Ma (mah)- Removes the attachment to jealousy and establishes ethics.
Ni (nee)- Removes the attachment to desire and establishes patience.
Pad (pahd)- Removes the attachment to prejudice and establishes perseverance.
Me (meh)- Removes the attachment to possessiveness and establishes concentration.
Hum (hum)- Removes the attachment to hatred and establishes wisdom.
4. Sat, Chit, Ananda - Meaning: Existence, consciousness, bliss
5. Sabbe Satta Sukhi Hontu - Meaning: May all things be well
I found these websites helpful in getting started with mantras.
You've probably noticed that people position their hands and fingers a certain way while meditating. That is called a mudra. Our fingers have nerve endings that connect to our endocrine glands and when you hold them a certain way it allows for electromagnetic communication to occur.
There are numerous mudras to choose from, but here are few and how they can help you.
1. Gyan Mudra - This is the mudra you see most often. Take the tip of your index finger to the tip of your thumb and extend the remaining three fingers. It will look like you are making the "okay" sign with your hands. This mudra is for mind relaxation and assist with concentration. You can also use this mudra when lying down if you have difficulty sleeping.
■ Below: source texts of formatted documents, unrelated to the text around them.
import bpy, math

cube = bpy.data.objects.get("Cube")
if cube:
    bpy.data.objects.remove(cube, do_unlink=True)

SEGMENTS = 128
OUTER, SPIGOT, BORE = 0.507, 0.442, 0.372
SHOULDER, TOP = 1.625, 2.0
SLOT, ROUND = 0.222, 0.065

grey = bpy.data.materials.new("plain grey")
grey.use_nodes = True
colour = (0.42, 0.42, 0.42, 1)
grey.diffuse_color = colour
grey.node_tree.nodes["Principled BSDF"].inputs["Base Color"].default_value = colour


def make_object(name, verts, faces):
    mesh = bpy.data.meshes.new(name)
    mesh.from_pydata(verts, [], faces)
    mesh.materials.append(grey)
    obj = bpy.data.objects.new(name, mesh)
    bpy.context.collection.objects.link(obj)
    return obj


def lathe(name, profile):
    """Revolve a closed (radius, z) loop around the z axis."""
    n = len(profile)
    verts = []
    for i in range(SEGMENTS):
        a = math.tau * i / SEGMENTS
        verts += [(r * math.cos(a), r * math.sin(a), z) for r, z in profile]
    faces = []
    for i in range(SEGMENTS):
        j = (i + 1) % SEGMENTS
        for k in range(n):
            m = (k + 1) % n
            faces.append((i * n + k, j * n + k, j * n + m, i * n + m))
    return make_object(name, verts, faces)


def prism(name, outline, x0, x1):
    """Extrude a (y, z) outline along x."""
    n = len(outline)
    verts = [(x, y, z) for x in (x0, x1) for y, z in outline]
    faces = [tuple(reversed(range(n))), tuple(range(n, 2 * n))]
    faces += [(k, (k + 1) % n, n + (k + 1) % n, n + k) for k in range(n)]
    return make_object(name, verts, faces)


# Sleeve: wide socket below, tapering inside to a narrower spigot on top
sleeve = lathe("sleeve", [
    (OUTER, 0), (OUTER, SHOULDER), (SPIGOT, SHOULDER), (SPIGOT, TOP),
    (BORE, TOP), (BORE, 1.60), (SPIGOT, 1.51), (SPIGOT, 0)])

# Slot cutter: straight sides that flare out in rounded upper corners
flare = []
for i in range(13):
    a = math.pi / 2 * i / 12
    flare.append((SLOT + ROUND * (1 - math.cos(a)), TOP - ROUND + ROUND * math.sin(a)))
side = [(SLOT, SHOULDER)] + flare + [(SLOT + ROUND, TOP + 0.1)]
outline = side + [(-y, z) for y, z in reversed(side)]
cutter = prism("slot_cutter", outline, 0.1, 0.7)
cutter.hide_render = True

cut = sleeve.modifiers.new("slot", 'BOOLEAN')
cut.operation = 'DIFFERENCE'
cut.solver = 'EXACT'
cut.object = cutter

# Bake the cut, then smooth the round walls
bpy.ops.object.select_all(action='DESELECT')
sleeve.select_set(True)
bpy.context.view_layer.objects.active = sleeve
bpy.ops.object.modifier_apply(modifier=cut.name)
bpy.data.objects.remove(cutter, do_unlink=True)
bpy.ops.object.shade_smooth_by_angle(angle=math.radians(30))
2. Prana Mudra - Take your ring finger and pinky and place the tips against the tip of your thumb as you extend your index and middle finger, keeping them together. This is the mudra I use most often as it is supposed to assist with energy, pain, and inflammation.
3. Pithvi Mudra - Take the tip of your ring finger to your thumb and extend the remaining fingers. This mudra is to assist with digestion, blood circulation, reduce fatigue, and keep oneself grounded.
4. Vayu Mudra - This one is similar to the gyan mudra, except that you bend your index finger down and place your thumb between the two upper joints of the finger. This mudra is to assist with arthritic pain, gout, and found to help polio and Parkinson's patients.
5. Dhyana Mudra - You will see this one used most often in Buddha statues. Place your right hand over top of the left, both palms up, and tips of thumbs touching. This mudra assists to achieve deep meditation to improve concentration.
For more information on mudras, please check out these great sites.
Nature & Music
The sounds of nature or music are great to play in the background as you meditate. Before I meditate, I like to listen to healing music to help rid my mind of negative energy. Then because I love nature so much, I meditate to the sound of birds singing, together with a mantra or affirmations. Then afterward, I will play positive relaxing music while I'm working, reading, or writing.
There are so many choices out there, but here are a few of the YouTube links that I use.
I had thought to myself, I breathe already. I wouldn't exist if I didn't breathe. It seems ridiculous to learn how to do something I'm already doing. Well, it turns out that I'm a very shallow breather, and without even realizing it, my body was in a constant state of stress, which could cause headaches, panic attacks, and aggravate respiratory issues.
Focusing on my breathing while doing yoga stretches has helped me immensely with keeping my mind and body calm. Using my breath, I have been able to help reduce migraines, increase movement, and lessen pain in my very troubled shoulders and knees, that physiotherapy and massage therapy have not been able to help with. In one shoulder, I've had adhesive capsulitis (frozen shoulder), and in the other, I have been recovering from septic bursitis. With my knees, I have patella femoral syndrome. So, you can imagine the pain and the resulting limited movement I have had. Unfortunately, these issues are byproducts of the four auto-immune diseases I have--Primary Biliary Cholangitis, Systemic Scleroderma, Erythromelalgia, and Crohn's. It has been vital for me to find a way to learn how to cope with them, and I figured, I'm breathing anyways, I might as well start doing it right. And you know what? It has been a game changer!
Here are some of the very easy yoga and pranayama videos that I have been doing. The benefits I have gained are immeasurable!